Book vending machine promotes reading, good behavior at Marinette school
A new addition to Garfield Elementary School in Marinette sparks excitement and encourages students to read.
It's a vending machine that's not filled with food or drinks.
"I think it's cool, because the book vending machine has a lot of books in it," said Grayon Niemojuski, a third grader.
The machine holds more than 100 new and gently-used books.
Garfield Elementary School students spot their favorite genres and titles behind the glass.
"Puppies," said Dane Borths, a first grader.
," said Mia Lemire, a second grader.
"History books," said Isak Sundstrom, a fourth grader.
It all started when Kim Dama, the building coordinator for the school, saw an ad for the book vending machine online.
"I presented it to our PTO at a PTO meeting and just thought we would fund-raise for it and asked them if they would be interested in kind of exploring the idea," said Dama.

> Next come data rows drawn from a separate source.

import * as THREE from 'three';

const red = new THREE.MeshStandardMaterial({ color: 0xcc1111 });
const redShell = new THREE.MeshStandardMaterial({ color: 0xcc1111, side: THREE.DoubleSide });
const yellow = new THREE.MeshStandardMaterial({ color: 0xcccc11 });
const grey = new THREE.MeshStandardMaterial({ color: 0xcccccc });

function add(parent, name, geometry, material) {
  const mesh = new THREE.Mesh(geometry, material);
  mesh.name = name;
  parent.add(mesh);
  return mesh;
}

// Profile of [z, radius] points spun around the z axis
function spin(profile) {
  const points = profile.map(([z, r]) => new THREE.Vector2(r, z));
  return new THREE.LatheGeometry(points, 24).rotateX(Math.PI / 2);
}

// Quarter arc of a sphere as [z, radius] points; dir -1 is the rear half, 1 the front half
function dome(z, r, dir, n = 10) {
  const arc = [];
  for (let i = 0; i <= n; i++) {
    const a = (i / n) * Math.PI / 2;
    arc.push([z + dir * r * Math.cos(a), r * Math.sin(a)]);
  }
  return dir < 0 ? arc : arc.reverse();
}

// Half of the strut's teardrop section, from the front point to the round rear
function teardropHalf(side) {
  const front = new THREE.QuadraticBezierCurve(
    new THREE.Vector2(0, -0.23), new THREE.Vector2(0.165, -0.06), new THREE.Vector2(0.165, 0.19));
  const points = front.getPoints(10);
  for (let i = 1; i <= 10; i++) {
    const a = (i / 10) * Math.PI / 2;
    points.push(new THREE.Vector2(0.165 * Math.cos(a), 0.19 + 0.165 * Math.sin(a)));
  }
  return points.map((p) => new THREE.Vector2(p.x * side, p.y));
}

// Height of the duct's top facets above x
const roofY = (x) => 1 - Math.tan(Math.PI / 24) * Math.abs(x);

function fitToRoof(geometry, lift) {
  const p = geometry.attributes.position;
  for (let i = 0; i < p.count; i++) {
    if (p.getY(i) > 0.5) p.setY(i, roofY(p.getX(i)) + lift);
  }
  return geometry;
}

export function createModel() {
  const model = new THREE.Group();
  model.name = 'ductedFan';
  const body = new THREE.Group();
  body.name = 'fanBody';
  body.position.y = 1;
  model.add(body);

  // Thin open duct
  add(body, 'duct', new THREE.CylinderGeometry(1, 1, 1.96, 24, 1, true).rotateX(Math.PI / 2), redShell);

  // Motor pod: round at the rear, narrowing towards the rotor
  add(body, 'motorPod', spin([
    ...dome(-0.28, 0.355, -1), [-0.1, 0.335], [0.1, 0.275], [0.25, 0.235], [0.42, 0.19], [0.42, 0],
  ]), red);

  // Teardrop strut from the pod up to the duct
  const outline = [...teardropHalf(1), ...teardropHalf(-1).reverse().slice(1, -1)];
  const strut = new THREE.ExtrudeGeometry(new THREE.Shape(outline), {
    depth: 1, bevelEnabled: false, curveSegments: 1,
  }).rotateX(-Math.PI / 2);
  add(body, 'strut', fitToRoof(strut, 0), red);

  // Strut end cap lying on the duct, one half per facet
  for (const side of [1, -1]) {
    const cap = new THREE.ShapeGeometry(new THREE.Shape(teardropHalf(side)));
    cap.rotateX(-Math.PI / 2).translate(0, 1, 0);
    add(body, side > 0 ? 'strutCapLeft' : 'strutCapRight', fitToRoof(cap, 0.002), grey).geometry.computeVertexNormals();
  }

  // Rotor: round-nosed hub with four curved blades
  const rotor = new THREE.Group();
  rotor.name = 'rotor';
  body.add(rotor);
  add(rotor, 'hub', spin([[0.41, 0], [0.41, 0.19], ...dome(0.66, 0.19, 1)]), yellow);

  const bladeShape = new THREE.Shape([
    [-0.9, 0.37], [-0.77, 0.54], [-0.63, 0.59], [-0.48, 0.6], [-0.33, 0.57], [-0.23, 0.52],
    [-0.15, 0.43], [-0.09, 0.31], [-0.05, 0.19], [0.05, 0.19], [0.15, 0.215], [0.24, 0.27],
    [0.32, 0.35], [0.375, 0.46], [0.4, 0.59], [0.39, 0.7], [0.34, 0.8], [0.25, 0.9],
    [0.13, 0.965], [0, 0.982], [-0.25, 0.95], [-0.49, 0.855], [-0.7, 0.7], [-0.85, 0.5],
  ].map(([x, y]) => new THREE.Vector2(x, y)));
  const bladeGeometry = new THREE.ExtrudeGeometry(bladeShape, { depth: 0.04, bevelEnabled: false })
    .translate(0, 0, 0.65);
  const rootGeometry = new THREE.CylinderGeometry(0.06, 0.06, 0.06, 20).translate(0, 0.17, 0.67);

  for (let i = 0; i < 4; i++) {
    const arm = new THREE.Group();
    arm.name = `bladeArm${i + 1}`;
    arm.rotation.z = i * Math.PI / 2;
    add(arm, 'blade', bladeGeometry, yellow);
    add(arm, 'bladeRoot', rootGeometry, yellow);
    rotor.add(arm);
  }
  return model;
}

The board members decided to buy the vending machine right away from the only full-time manufacturer, which is based in New York.
"I think it took maybe three minutes and we said, 'Yep, let's do it. Let's get it ordered,'" said Vickie Bird, president of Garfield's parent-teacher organization.
The purchase was completely paid for out of PTO funds.
"We know how powerful reading is for little minds especially, so we really want to get the books in the kids' hands," said Dama.
"For a lot of kids, unfortunately, having books at home is not a luxury that some of them may be able to have," said Bird.
Unlike other vending machines, there is no money involved. The students use tokens they earn with good behavior.
"If they follow classroom expectations or school-wide expectations they can earn tickets," said Dama.
They save until they reach 10 tickets, which can be traded in for a gold token required to get a book.
"You can hear them as they're walking by picking out the books that they want to try to earn," said Dama.
Dama says another school in the district is now looking into get a book vending machine.
The Garfield PTO plans to collaborate with the school when it comes to restocking books. While many are donated by teachers from classroom libraries, Bird plans to order some new books from Scholastic Book Clubs.